Traders remained on edge today as blue-chip shares failed to recover from big losses in Thursday's session sparked by fears over an early end to US monetary stimulus.
Growing anxiety that quantitative easing (QE) on the other side of the Atlantic will begin to be tapered off from next month amid signs of economic recovery are haunting markets both in London and on Wall Street.
The FTSE 100 Index edged down 5.3 points to 6478 as it failed to recover any of its 100-point slump yesterday.
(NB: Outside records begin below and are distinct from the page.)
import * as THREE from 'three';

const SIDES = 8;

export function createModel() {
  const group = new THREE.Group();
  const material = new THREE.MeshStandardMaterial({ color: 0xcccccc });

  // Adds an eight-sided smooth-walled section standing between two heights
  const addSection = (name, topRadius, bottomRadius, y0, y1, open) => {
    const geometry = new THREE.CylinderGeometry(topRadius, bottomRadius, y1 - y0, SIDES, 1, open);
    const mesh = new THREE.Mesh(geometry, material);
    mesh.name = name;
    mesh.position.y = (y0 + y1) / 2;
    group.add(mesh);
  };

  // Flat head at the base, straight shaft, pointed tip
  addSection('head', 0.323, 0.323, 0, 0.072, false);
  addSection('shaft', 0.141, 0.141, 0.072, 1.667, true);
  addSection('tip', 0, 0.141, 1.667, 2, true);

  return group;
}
Bourses in Germany and France were also subdued after losing ground in the previous session.
In New York, the Dow Jones Industrial Average closed 1.5% down last night.
Fears of an end to stimulus mean that encouraging economic data is being interpreted negatively by the markets, with good news sparking fears that the US Federal Reserve will accelerate the timetable for withdrawing QE.
Fixed income interest rates have risen to their highest levels since 2011, fuelling investor fears that this could act as a brake on the recent improvement in economic activity.
Matt Basi, head of UK sales trading at CMC Markets UK, said: "After yesterday's sell-off in the wake of better than expected jobless claims data, we appear to be back in good news is bad news territory."
In London, some of the stocks which have suffered falls in recent days were consolidating in a calmer session for the market so far.
They included builders, whose shares have been hit by fears that details of the Bank of England's "forward guidance" policy unveiled last week on maintaining low interest rates may instead see them rise earlier than expected.
Persimmon, which is due to report results next week, pulled back from a recent share price decline with a rise of 40p to 1137p, while in the FTSE 250 Index, Barratt Developments was up 6.8p to 308p.
Bovis Homes climbed 33.8p 757.2p while Berkeley Group lifted 72.5p to 2158.5p.
William Hill was one of the biggest fallers in the top flight after the Treasury unveiled new proposals to ensure remote gambling operators with UK customers will pay gambling taxes from next year. Shares were down 6.2p to 420.4p.
Royal Bank of Scotland was also a big faller in the FTSE 100 after Investec cut the cut stock to sell, even though it admitted the bank was still on course for a sustainable recovery.
The basis of the downgrade, which left shares down 4.4p to 336.2p, reflected the broker's frustration at the pace of the turnaround.